Overcoming the uncanny valley: Displays of emotions reduce the uncanniness of humanlike robots
This is the author accepted manuscript. The final version is available from IEEE via the DOI in this record.
In this paper we show empirically that highly humanlike robots make thoughts of death more accessible, leading to perceptions of uncanniness and eeriness of such robots. Rather than reducing the humanlikeness of robots, our research suggests the addition of emotion displays to decrease a sense of uncanniness. We show that a highly humanlike robot displaying emotions in a social context reduces death-thought accessibility (DTA), which in turn reduces uncanniness. In a pre-test with N = 95 participants, we established that not all humanoid robots elicit thoughts of death and that the extent to which a robot appears humanlike may be linked to DTA. In our Main Study, N = 44 participants briefly interacted with a highly humanlike robotic head that either showed appropriate basic emotions or reacted by blinking. The display of emotions significantly reduced perceptions of uncanniness, which was mediated by a corresponding reduction in DTA. Implications for the design of humanoid robots are proposed.
ACM/IEEE International Conference on Human-Robot Interaction (HRI), 7-10 March 2016, Christchurch, New Zealand

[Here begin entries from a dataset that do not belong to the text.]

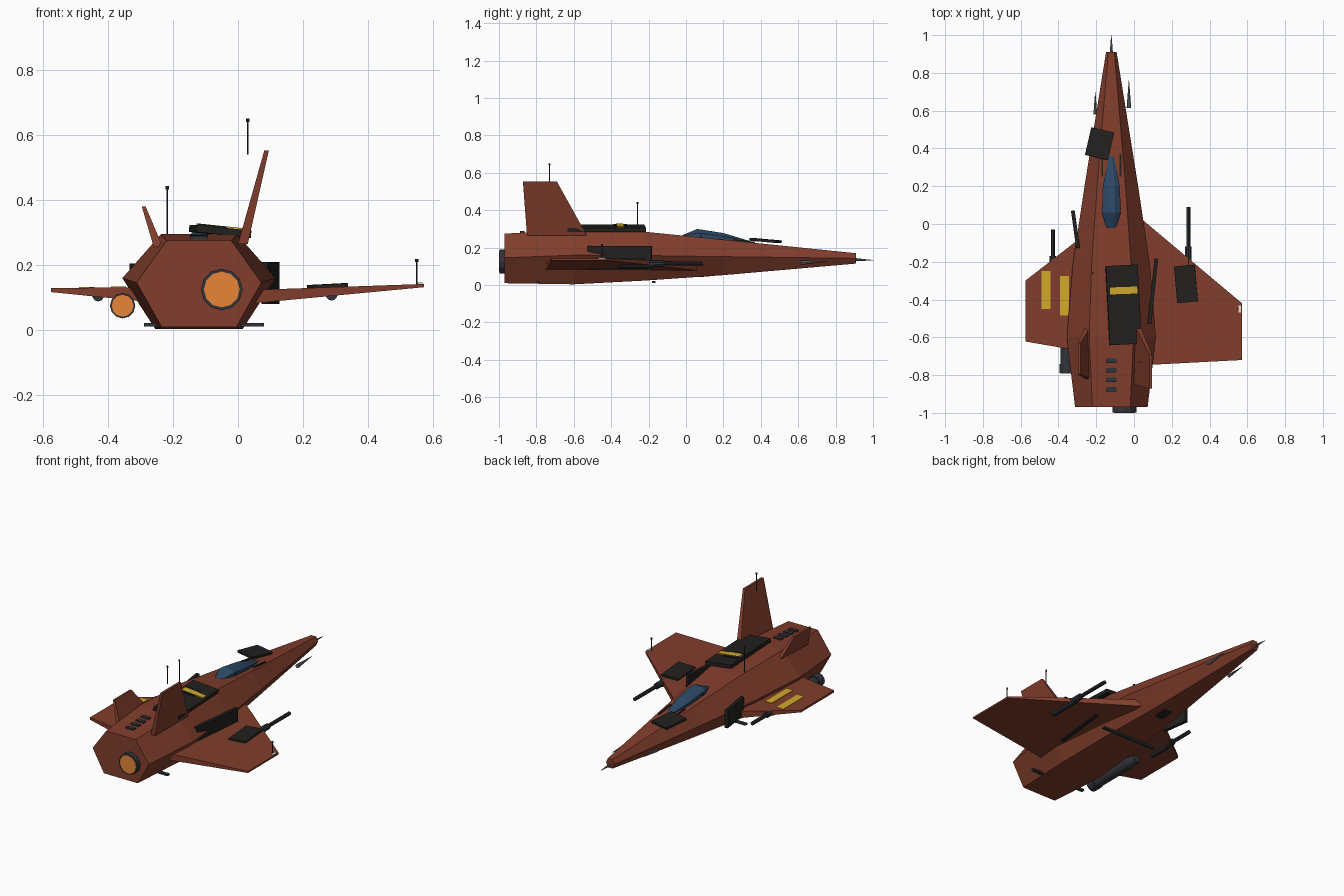
import bpy, bmesh, math
from mathutils import Vector, Matrix

if "Cube" in bpy.data.objects:
    bpy.data.objects.remove(bpy.data.objects["Cube"])


def material(name, rgb):
    m = bpy.data.materials.new(name)
    m.diffuse_color = (*rgb, 1)
    m.use_nodes = True
    m.node_tree.nodes["Principled BSDF"].inputs["Base Color"].default_value = m.diffuse_color
    return m


HULL = material("rust_hull", (0.22, 0.047, 0.025))
DARK = material("dark_plate", (0.016, 0.015, 0.014))
GUN = material("gunmetal", (0.03, 0.034, 0.042))
STEEL = material("steel", (0.15, 0.15, 0.16))
YELLOW = material("yellow_paint", (0.65, 0.40, 0.025))
GLOW = material("engine_glow", (0.8, 0.24, 0.04))
GLASS = material("blue_glass", (0.025, 0.065, 0.13))
LIGHT = material("tip_light", (0.8, 0.75, 0.65))


def finish(name, bm, mat):
    bmesh.ops.recalc_face_normals(bm, faces=bm.faces)
    me = bpy.data.meshes.new(name)
    bm.to_mesh(me)
    bm.free()
    ob = bpy.data.objects.new(name, me)
    me.materials.append(mat)
    bpy.context.collection.objects.link(ob)
    return ob


def loft(name, rings, mat):
    """Skin matching closed rings and cap both ends."""
    bm = bmesh.new()
    vs = [[bm.verts.new(p) for p in r] for r in rings]
    n = len(vs[0])
    for a, b in zip(vs, vs[1:]):
        for i in range(n):
            j = (i + 1) % n
            bm.faces.new((a[i], a[j], b[j], b[i]))
    bm.faces.new(vs[0])
    bm.faces.new(vs[-1])
    return finish(name, bm, mat)


def box(name, centre, size, mat, rot=(0, 0, 0)):
    bm = bmesh.new()
    bmesh.ops.create_cube(bm, size=1)
    bmesh.ops.scale(bm, vec=size, verts=bm.verts)
    ob = finish(name, bm, mat)
    ob.location = centre
    ob.rotation_euler = [math.radians(a) for a in rot]
    return ob


def rod(name, a, b, r, mat, r2=None, sides=10):
    a, b = Vector(a), Vector(b)
    d = b - a
    bm = bmesh.new()
    bmesh.ops.create_cone(bm, cap_ends=True, segments=sides, radius1=r,
                          radius2=r if r2 is None else r2, depth=d.length)
    turn = Vector((0, 0, 1)).rotation_difference(d).to_matrix().to_4x4()
    bmesh.ops.transform(bm, matrix=Matrix.Translation((a + b) / 2) @ turn, verts=bm.verts)
    return finish(name, bm, mat)


# Hexagonal fuselage: y, half width, half flat top, half belly, z top, z middle, z belly
CX = -0.12
stations = [(-0.97, .192, .10, .115, .275, .146, .010), (-0.60, .236, .117, .135, .295, .16, .004),
            (-0.22, .205, .105, .115, .285, .158, .024), (0.20, .142, .075, .075, .243, .152, .053),
            (0.91, .028, .016, .016, .170, .143, .115)]
loft("fuselage", [[(CX - w, y, zm), (CX - t, y, zt), (CX + t, y, zt), (CX + w, y, zm),
                   (CX + b, y, zb), (CX - b, y, zb)]
                  for y, w, t, b, zt, zm, zb in stations], HULL)


# Wings: (x, leading y, trailing y, z bottom, z top) at root and tip
def wing(name, *ribs):
    loft(name, [[(x, f, lo), (x, r, lo), (x, r, hi), (x, f, hi)] for x, f, r, lo, hi in ribs], HULL)


wing("right_wing", (0.0, .06, -.75, .078, .122), (.572, -.42, -.72, .132, .142))
wing("left_wing", (-.24, -.04, -.68, .083, .131), (-.575, -.30, -.622, .117, .130))


# Tail fins: (x, front y, rear y, z, half thickness)
def fin(name, *ribs):
    loft(name, [[(x - t, f, z), (x - t, r, z), (x + t, r, z), (x + t, f, z)]
                for x, f, r, z, t in ribs], HULL)


fin("right_fin", (.015, -.53, -.85, .265, .015), (.088, -.69, -.872, .553, .007))
fin("left_fin", (-.245, -.545, -.82, .255, .014), (-.29, -.63, -.795, .38, .006))

# Faceted canopy with frame strips
canopy = [(-0.03, .022, .262, .25), (0.06, .05, .300, .25), (0.20, .045, .278, .235),
          (0.36, .012, .230, .215)]
loft("canopy", [[(CX - w, y, b), (CX - w, y, (t + b) / 2 + .004), (CX - w * .4, y, t),
                 (CX + w * .4, y, t), (CX + w, y, (t + b) / 2 + .004), (CX + w, y, b)]
                for y, w, t, b in canopy], GLASS)
for side in (-1, 1):
    box("canopy_rail", (CX + side * .048, .31, .232), (.009, .12, .012), DARK, (-6, 0, 0))
box("canopy_frame", (CX, .08, .263), (.104, .008, .02), DARK)


# Engines: stepped nacelle, rear ring and glowing disc
def engine(name, x, z, r, rear, front):
    rod(name + "_nozzle", (x, rear, z), (x, front, z), r, GUN, sides=12)
    rod(name + "_glow", (x, rear - .002, z), (x, rear + .02, z), r * .86, GLOW, sides=12)


engine("main_engine", -.05, .125, .064, -.998, -.9)
engine("pod_engine", -.355, .075, .039, -.79, -.74)
rod("pod_body", (-.355, -.76, .075), (-.355, -.46, .075), .034, GUN, sides=12)
rod("pod_intake", (-.355, -.46, .075), (-.355, -.40, .075), .034, GUN, .022, sides=12)

# Wing guns: long barrel, sleeve and breech
for name, x, z, rear, sleeve, tip in (("right_gun", .288, .115, -.36, -.12, .09),
                                      ("left_gun", -.43, .112, -.35, -.17, -.03)):
    rod(name + "_barrel", (x, rear, z), (x, tip, z), .011, GUN)
    rod(name + "_sleeve", (x, sleeve - .11, z), (x, sleeve, z), .018, GUN)
    rod(name + "_breech", (x, rear, z - .006), (x, sleeve - .05, z - .006), .018, GUN)

# Dark armour plates
box("back_plate", (-.055, -.428, .304), (.17, .42, .022), DARK, (0, 6, 3))
box("back_plate_rib", (-.08, -.35, .320), (.09, .07, .006), DARK, (0, 6, 3))
box("nose_plate", (-.182, .425, .238), (.125, .15, .014), DARK, (-5, 0, -13))
box("right_wing_plate", (.275, -.317, .135), (.11, .195, .013), DARK, (0, -3, 5))
box("right_side_plate", (.1, -.355, .145), (.02, .345, .13), DARK, (0, 0, -6))
box("left_side_plate", (-.31, -.028, .15), (.02, .2, .11), DARK, (0, 0, 8))
box("belly_plate", (CX, .135, .054), (.06, .13, .012), DARK, (5, 0, 0))

# Painted yellow stripes
box("back_stripe", (-.055, -.352, .317), (.145, .037, .008), YELLOW, (0, 6, 2))
box("wing_stripe_outer", (-.465, -.35, .130), (.047, .2, .006), YELLOW)
box("wing_stripe_inner", (-.368, -.38, .131), (.047, .21, .007), YELLOW)

# Rear deck vents
for i in range(4):
    box("vent", (CX, -.725 - .05 * i, .29 - .0027 * i), (.055, .024, .012), GUN)

# Antennas with tip beads
for x, y, z0, z1 in ((.03, -.73, .54, .645), (-.218, -.26, .26, .437), (.55, -.45, .135, .213)):
    rod("antenna", (x, y, z0), (x, y, z1), .0028, GUN, sides=6)
    rod("antenna_bead", (x, y, z1 - .004), (x, y, z1 + .006), .005, GUN, sides=8)
box("wing_tip_light", (.56, -.45, .143), (.015, .035, .008), LIGHT)

# Nose probe and needle cannons
rod("nose_probe", (CX, .90, .136), (CX, 1.0, .133), .009, STEEL, .001, 8)
rod("left_needle", (-.205, .58, .12), (-.205, .70, .127), .010, STEEL, .001, 8)
rod("right_needle", (-.027, .615, .12), (-.027, .76, .127), .012, STEEL, .001, 8)

# Cross bars below the belly
for y in (-.173, -.79):
    box("belly_bar", (-.105, y, .016), (.37, .02, .011), GUN)
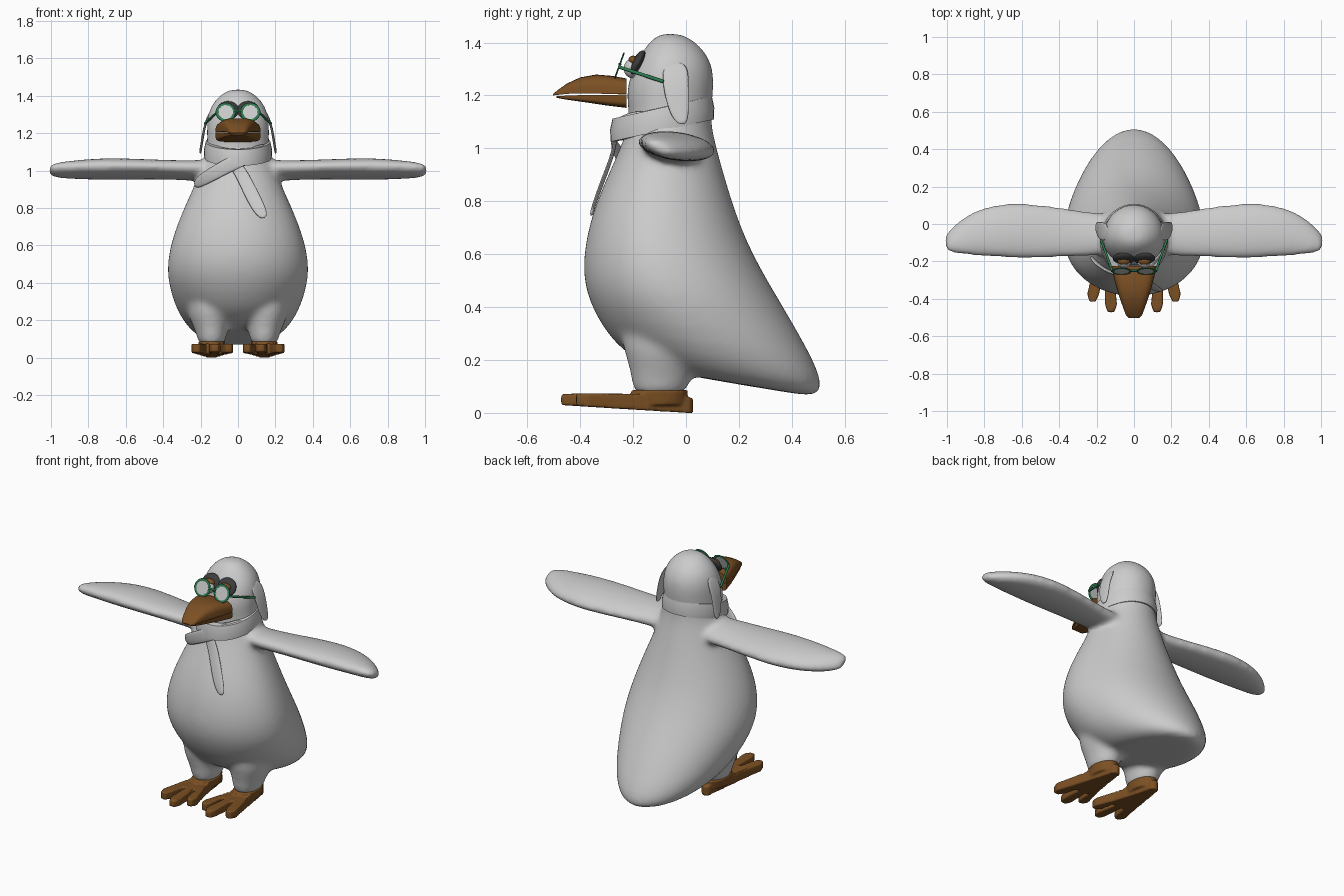
import bpy, bmesh, math
from mathutils import Vector, Matrix

if "Cube" in bpy.data.objects:
    bpy.data.objects.remove(bpy.data.objects["Cube"])


def material(name, rgb):
    m = bpy.data.materials.new(name)
    m.diffuse_color = (*rgb, 1)
    m.use_nodes = True
    m.node_tree.nodes["Principled BSDF"].inputs["Base Color"].default_value = m.diffuse_color
    return m


GREY = material("plain grey", (0.6, 0.6, 0.6))
BROWN = material("beak brown", (0.2, 0.08, 0.017))
GREEN = material("frame green", (0.025, 0.2, 0.08))
DARK = material("dark grey", (0.045, 0.045, 0.045))
SIDES = (("left", -1), ("right", 1))


def loft(bm, rings, closed=False):
    """Skin a list of point rings; cap the ends unless closed."""
    vs = [[bm.verts.new(p) for p in r] for r in rings]
    n = len(vs[0])
    pairs = list(zip(vs, vs[1:])) + ([(vs[-1], vs[0])] if closed else [])
    for a, b in pairs:
        for i in range(n):
            j = (i + 1) % n
            bm.faces.new((a[i], a[j], b[j], b[i]))
    if not closed:
        bm.faces.new(vs[0])
        bm.faces.new(vs[-1])


def finish(bm, name, mat, angle=60):
    bmesh.ops.recalc_face_normals(bm, faces=bm.faces)
    me = bpy.data.meshes.new(name)
    bm.to_mesh(me)
    bm.free()
    ob = bpy.data.objects.new(name, me)
    bpy.context.collection.objects.link(ob)
    me.materials.append(mat)
    me.shade_smooth()
    if angle < 180:
        me.set_sharp_from_angle(angle=math.radians(angle))
    return ob


def subsurf(ob, levels):
    m = ob.modifiers.new("subdivision", "SUBSURF")
    m.levels = m.render_levels = levels


def blend(ob, voxel, rounds):
    """Fuse overlapping pieces into one soft skin."""
    m = ob.modifiers.new("merge", "REMESH")
    m.mode, m.voxel_size, m.use_smooth_shade = 'VOXEL', voxel, True
    m = ob.modifiers.new("blend", "SMOOTH")
    m.factor, m.iterations = .5, rounds


def ball(name, mat, loc, size, tilt=0):
    bm = bmesh.new()
    M = Matrix.Translation(loc) @ Matrix.Rotation(math.radians(tilt), 4, 'X') @ Matrix.Diagonal((*size, 1))
    bmesh.ops.create_uvsphere(bm, u_segments=24, v_segments=14, radius=1, matrix=M)
    return finish(bm, name, mat, 180)


def rod(name, mat, a, b, r):
    a, b = Vector(a), Vector(b)
    bm = bmesh.new()
    M = Matrix.Translation((a + b) / 2) @ (b - a).to_track_quat('Z', 'Y').to_matrix().to_4x4()
    bmesh.ops.create_cone(bm, cap_ends=True, segments=12, radius1=r, radius2=r, depth=(b - a).length, matrix=M)
    return finish(bm, name, mat)


def ribbon(name, stations, across, thick):
    """Strip along (x, y, z, width) stations, widened along 'across'."""
    across = Vector(across).normalized()
    bm = bmesh.new()
    rows = [(bm.verts.new(Vector(s[:3]) - across * s[3] / 2),
             bm.verts.new(Vector(s[:3]) + across * s[3] / 2)) for s in stations]
    for a, b in zip(rows, rows[1:]):
        bm.faces.new((a[0], a[1], b[1], b[0]))
    ob = finish(bm, name, GREY)
    m = ob.modifiers.new("thickness", "SOLIDIFY")
    m.thickness, m.offset = thick, 0
    subsurf(ob, 2)
    return ob


def turn(n):
    return [2 * math.pi * i / n for i in range(n)]


# Body and head: tilted rings (front y, front z, back y, back z, half width)
BODY = [(-.02, .145, .42, .07, .13), (-.14, .17, .50, .062, .215), (-.24, .235, .522, .10, .275),
        (-.30, .30, .487, .20, .332), (-.36, .40, .37, .40, .377), (-.39, .50, .31, .50, .38),
        (-.388, .60, .255, .60, .363), (-.37, .70, .21, .70, .331), (-.338, .80, .175, .80, .29),
        (-.295, .90, .145, .90, .243), (-.25, 1.0, .117, 1.0, .205), (-.22, 1.08, .098, 1.08, .177),
        (-.215, 1.14, .095, 1.14, .165), (-.23, 1.20, .104, 1.20, .168), (-.212, 1.28, .109, 1.28, .168),
        (-.178, 1.35, .088, 1.35, .146), (-.138, 1.405, .037, 1.405, .098), (-.10, 1.437, -.02, 1.437, .042)]
bm = bmesh.new()
rings = []
for f, zf, b, zb, w in BODY:
    yc = f + (b - f) * .44
    ring = []
    for t in turn(32):
        s = math.sin(t)
        y = yc + s * ((b - yc) if s > 0 else (yc - f))
        ring.append((w * math.cos(t), y, zf + (zb - zf) * (y - f) / (b - f)))
    rings.append(ring)
loft(bm, rings)

# Wings: (x, leading y, trailing y, centre z, half thickness)
WING = [(.08, -.165, .06, 1.0, .06), (.25, -.176, .066, 1.0, .052), (.40, -.183, .095, 1.005, .049),
        (.60, -.187, .12, 1.008, .056), (.75, -.182, .11, 1.008, .056), (.88, -.17, .065, 1.004, .047),
        (.96, -.16, .0, 1.002, .04), (1.0, -.15, -.04, 1.0, .03), (1.014, -.125, -.065, 1.0, .016)]
# Legs: (z, centre x, half x, front y, back y)
LEG = [(.055, .14, .074, -.205, .0), (.12, .14, .08, -.205, .015), (.19, .148, .105, -.222, .06),
       (.27, .155, .13, -.25, .10), (.38, .16, .10, -.23, .12)]
for _, s in SIDES:
    loft(bm, [[(s * x, (a + b) / 2 + (b - a) / 2 * math.cos(t),
                z + h * math.sin(t) - .018 * math.cos(t)) for t in turn(20)] for x, a, b, z, h in WING])
    loft(bm, [[(s * (x + r * math.cos(t)), (a + b) / 2 + (b - a) / 2 * math.sin(t), z)
               for t in turn(20)] for z, x, r, a, b in LEG])
body = finish(bm, "body", GREY, 180)
subsurf(body, 1)
blend(body, .012, 26)

# Feet: three-toed outline fused with an ankle
FOOT = [(.115, .015), (.14, .03), (.165, .015), (.195, -.13), (.225, -.27), (.25, -.375), (.238, -.415),
        (.205, -.415), (.187, -.375), (.17, -.29), (.156, -.29), (.155, -.43), (.14, -.472), (.106, -.472),
        (.091, -.43), (.106, -.29), (.092, -.28), (.08, -.375), (.064, -.41), (.033, -.405),
        (.024, -.365), (.06, -.25), (.088, -.13)]
for side, s in SIDES:
    bm = bmesh.new()
    low = [(s * x, y, -.001 + .03 * max(0, -y) / .46) for x, y in FOOT]
    top = [(s * x, y, .077 - .14 * max(0, y + .12) - .02 * max(0, -.2 - y)) for x, y in FOOT]
    loft(bm, [low, top])
    loft(bm, [[(s * (.14 + r * math.cos(t)), -.10 + 1.5 * r * math.sin(t), z) for t in turn(20)]
              for z, r in ((.03, .066), (.086, .073))])
    blend(finish(bm, side + "_foot", BROWN, 180), .006, 8)

# Beak halves: (y, half width, flat z, curved z)
UPPER = [(-.225, .12, 1.205, 1.264), (-.28, .109, 1.205, 1.274), (-.34, .094, 1.207, 1.279),
         (-.40, .075, 1.208, 1.268), (-.45, .057, 1.206, 1.245), (-.485, .044, 1.202, 1.22), (-.502, .03, 1.2, 1.206)]
LOWER = [(-.225, .12, 1.203, 1.153), (-.30, .102, 1.202, 1.162), (-.38, .077, 1.202, 1.174),
         (-.45, .053, 1.199, 1.184), (-.49, .036, 1.198, 1.191)]
for name, rows, e in (("upper_beak", UPPER, .55), ("lower_beak", LOWER, .35)):
    bm = bmesh.new()
    arc = [(math.copysign(abs(math.cos(t)) ** e, math.cos(t)), abs(math.sin(t)) ** e)
           for t in [math.pi * i / 18 for i in range(19)]]
    loft(bm, [[(w * c, y, z0 + (z1 - z0) * (h if h > 1e-3 else 0)) for c, h in arc] for y, w, z0, z1 in rows])
    finish(bm, name, BROWN, 50)

# Eyes, glasses and cap flaps
for side, s in SIDES:
    ball(side + "_eye_surround", DARK, (s * .054, -.184, 1.322), (.06, .02, .054), -28)
    ball(side + "_eyeball", GREY, (s * .054, -.205, 1.302), (.036, .03, .036))
    ball(side + "_eyelid", BROWN, (s * .055, -.198, 1.332), (.034, .02, .018), -20)
    tilt = Matrix.Translation((s * .066, -.252, 1.312)) @ Matrix.Rotation(math.radians(70), 4, 'X')
    bm = bmesh.new()
    loft(bm, [[tilt @ Vector(((.046 + .008 * math.cos(u)) * math.cos(t),
                              (.046 + .008 * math.cos(u)) * math.sin(t), .003 * math.sin(u)))
               for u in turn(8)] for t in turn(32)], closed=True)
    finish(bm, side + "_glasses_rim", GREEN, 180)
    bm = bmesh.new()
    bmesh.ops.create_cone(bm, cap_ends=True, segments=32, radius1=.041, radius2=.041, depth=.003, matrix=tilt)
    finish(bm, side + "_lens", GREY)
    rod(side + "_glasses_arm", GREEN, (s * .115, -.255, 1.308), (s * .176, -.085, 1.252), .0065)
    ribbon(side + "_cap_flap", [(s * .138, -.04, 1.33, .09), (s * .168, -.04, 1.27, .11),
                                (s * .184, -.036, 1.21, .10), (s * .193, -.028, 1.15, .085),
                                (s * .20, -.02, 1.11, .06), (s * .202, -.015, 1.09, .025)], (0, 1, 0), .014)
rod("glasses_bridge", GREEN, (-.022, -.25, 1.318), (.022, -.25, 1.318), .006)

# Scarf loop: flat band tilted up towards the back
bm = bmesh.new()
rings = []
for t in turn(40):
    c, s = math.cos(t), math.sin(t)
    z = 1.112 + .042 * s
    rings.append([((.168 + d) * c, -.09 + (.183 + d) * s, z + h)
                  for d, h in ((-.03, -.04), (.012, -.045), (.014, 0), (.005, .042), (-.03, .046))])
loft(bm, rings, closed=True)
finish(bm, "scarf_loop", GREY)

# Scarf ends crossing the chest
ribbon("scarf_cross_end", [(.175, -.13, 1.12, .08), (.09, -.258, 1.09, .085), (-.03, -.285, 1.04, .085),
                           (-.13, -.262, .985, .08), (-.20, -.215, .945, .07), (-.235, -.17, .92, .04)],
       (-.35, 0, 1), .016)
ribbon("scarf_hanging_end", [(-.03, -.262, 1.06, .07), (.02, -.275, .98, .075), (.065, -.31, .89, .08),
                             (.105, -.34, .81, .08), (.13, -.354, .765, .06), (.14, -.358, .745, .025)],
       (1, 0, .35), .014)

HRI '16 The Eleventh ACM/IEEE International Conference on Human Robot Interation, IEEE Press, pp. 359-365